Stored data entries
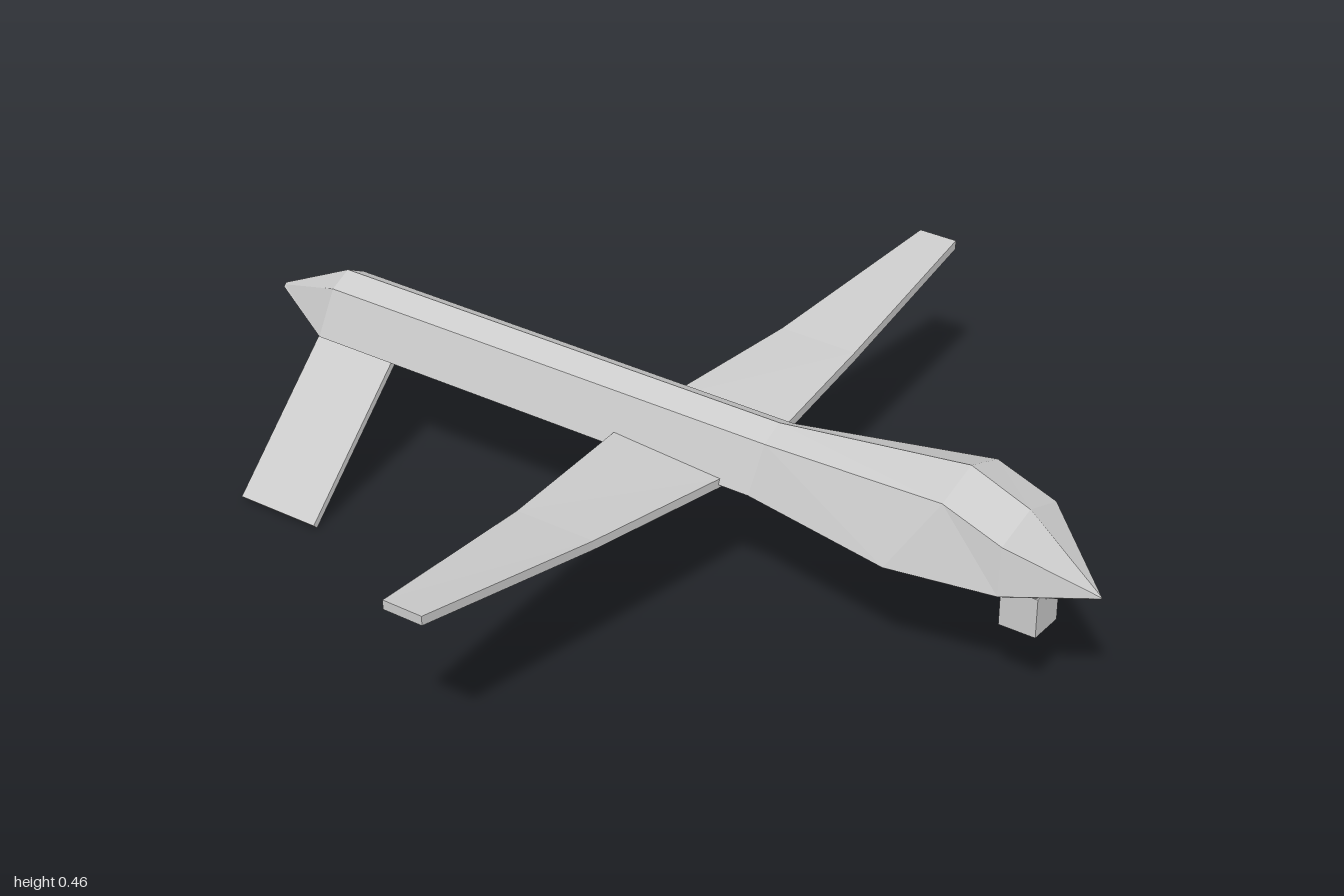
import * as THREE from 'three';

const material = new THREE.MeshStandardMaterial({ color: 0xcccccc, flatShading: true });

// Skin closed rings of equal point count; each ring runs counter-clockwise about the travel direction
function loft(rings) {
  const n = rings[0].length, pos = [];
  const tri = (a, b, c) => pos.push(...a, ...b, ...c);
  for (let i = 0; i < rings.length - 1; i++) {
    const r = rings[i], s = rings[i + 1];
    for (let j = 0; j < n; j++) {
      const k = (j + 1) % n;
      tri(r[j], r[k], s[k]);
      tri(r[j], s[k], s[j]);
    }
  }
  const first = rings[0], last = rings[rings.length - 1];
  for (let j = 1; j < n - 1; j++) {
    tri(first[0], first[j + 1], first[j]);
    tri(last[0], last[j], last[j + 1]);
  }
  const g = new THREE.BufferGeometry();
  g.setAttribute('position', new THREE.Float32BufferAttribute(pos, 3));
  g.computeVertexNormals();
  return g;
}

export function createModel() {
  const model = new THREE.Group();
  const add = (name, geometry) => {
    const mesh = new THREE.Mesh(geometry, material);
    mesh.name = name;
    model.add(mesh);
    return mesh;
  };

  // Six-sided fuselage: side edge, shoulder, ridge and keel at each station, tail to nose
  const stations = [
    // z, side z, side x, side y, shoulder x, shoulder y, ridge y, keel y
    [-1.0, -1.0, 0.008, 0.312, 0.005, 0.317, 0.32, 0.305],
    [-0.82, -0.83, 0.09, 0.28, 0.05, 0.38, 0.405, 0.25],
    [0.28, 0.27, 0.09, 0.28, 0.05, 0.38, 0.405, 0.25],
    [0.71, 0.62, 0.155, 0.28, 0.1, 0.425, 0.46, 0.205],
    [0.84, 0.845, 0.115, 0.28, 0.1, 0.378, 0.41, 0.213],
    [1.0, 1.0, 0.002, 0.275, 0.001, 0.277, 0.278, 0.273],
  ];
  add('fuselage', loft(stations.map(([z, zs, x, y, xs, ys, top, keel]) => [
    [x, y, zs], [xs, ys, z], [0, top, z], [-xs, ys, z], [-x, y, zs], [0, keel, z],
  ])));

  // Tapered wings that curve upward to the tips
  const wing = [
    // x, trailing z, leading z, trailing y, leading y
    [0.03, -0.065, 0.205, 0.284, 0.269],
    [0.09, -0.06, 0.2, 0.285, 0.272],
    [0.45, -0.015, 0.166, 0.303, 0.302],
    [0.905, 0.04, 0.13, 0.364, 0.364],
  ];
  const wingRing = (side) => ([x, zt, zl, yt, yl]) => [
    [side * x, yt + 0.02, zt], [side * x, yl + 0.02, zl],
    [side * x, yl, zl], [side * x, yt, zt],
  ];
  add('leftWing', loft(wing.map(wingRing(1))));
  add('rightWing', loft(wing.map(wingRing(-1)).reverse()));

  // Tail fins splayed downward at 45 degrees
  for (const side of [1, -1]) {
    const fin = add(side > 0 ? 'leftTailFin' : 'rightTailFin', new THREE.BoxGeometry(0.4, 0.014, 0.2));
    fin.position.set(side * 0.2036, 0.1464, -0.738);
    fin.rotation.z = -side * Math.PI / 4;
  }

  // Sensor turret under the nose
  add('sensorTurret', new THREE.BoxGeometry(0.08, 0.085, 0.08)).position.set(0, 0.2075, 0.85);

  return model;
}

**Work item:** Word for word, print all of the data; skip the pictures.

**Exercise solution:**
import * as THREE from 'three';

const material = new THREE.MeshStandardMaterial({ color: 0xcccccc, flatShading: true });

// Skin closed rings of equal point count; each ring runs counter-clockwise about the travel direction
function loft(rings) {
  const n = rings[0].length, pos = [];
  const tri = (a, b, c) => pos.push(...a, ...b, ...c);
  for (let i = 0; i < rings.length - 1; i++) {
    const r = rings[i], s = rings[i + 1];
    for (let j = 0; j < n; j++) {
      const k = (j + 1) % n;
      tri(r[j], r[k], s[k]);
      tri(r[j], s[k], s[j]);
    }
  }
  const first = rings[0], last = rings[rings.length - 1];
  for (let j = 1; j < n - 1; j++) {
    tri(first[0], first[j + 1], first[j]);
    tri(last[0], last[j], last[j + 1]);
  }
  const g = new THREE.BufferGeometry();
  g.setAttribute('position', new THREE.Float32BufferAttribute(pos, 3));
  g.computeVertexNormals();
  return g;
}

export function createModel() {
  const model = new THREE.Group();
  const add = (name, geometry) => {
    const mesh = new THREE.Mesh(geometry, material);
    mesh.name = name;
    model.add(mesh);
    return mesh;
  };

  // Six-sided fuselage: side edge, shoulder, ridge and keel at each station, tail to nose
  const stations = [
    // z, side z, side x, side y, shoulder x, shoulder y, ridge y, keel y
    [-1.0, -1.0, 0.008, 0.312, 0.005, 0.317, 0.32, 0.305],
    [-0.82, -0.83, 0.09, 0.28, 0.05, 0.38, 0.405, 0.25],
    [0.28, 0.27, 0.09, 0.28, 0.05, 0.38, 0.405, 0.25],
    [0.71, 0.62, 0.155, 0.28, 0.1, 0.425, 0.46, 0.205],
    [0.84, 0.845, 0.115, 0.28, 0.1, 0.378, 0.41, 0.213],
    [1.0, 1.0, 0.002, 0.275, 0.001, 0.277, 0.278, 0.273],
  ];
  add('fuselage', loft(stations.map(([z, zs, x, y, xs, ys, top, keel]) => [
    [x, y, zs], [xs, ys, z], [0, top, z], [-xs, ys, z], [-x, y, zs], [0, keel, z],
  ])));

  // Tapered wings that curve upward to the tips
  const wing = [
    // x, trailing z, leading z, trailing y, leading y
    [0.03, -0.065, 0.205, 0.284, 0.269],
    [0.09, -0.06, 0.2, 0.285, 0.272],
    [0.45, -0.015, 0.166, 0.303, 0.302],
    [0.905, 0.04, 0.13, 0.364, 0.364],
  ];
  const wingRing = (side) => ([x, zt, zl, yt, yl]) => [
    [side * x, yt + 0.02, zt], [side * x, yl + 0.02, zl],
    [side * x, yl, zl], [side * x, yt, zt],
  ];
  add('leftWing', loft(wing.map(wingRing(1))));
  add('rightWing', loft(wing.map(wingRing(-1)).reverse()));

  // Tail fins splayed downward at 45 degrees
  for (const side of [1, -1]) {
    const fin = add(side > 0 ? 'leftTailFin' : 'rightTailFin', new THREE.BoxGeometry(0.4, 0.014, 0.2));
    fin.position.set(side * 0.2036, 0.1464, -0.738);
    fin.rotation.z = -side * Math.PI / 4;
  }

  // Sensor turret under the nose
  add('sensorTurret', new THREE.BoxGeometry(0.08, 0.085, 0.08)).position.set(0, 0.2075, 0.85);

  return model;
}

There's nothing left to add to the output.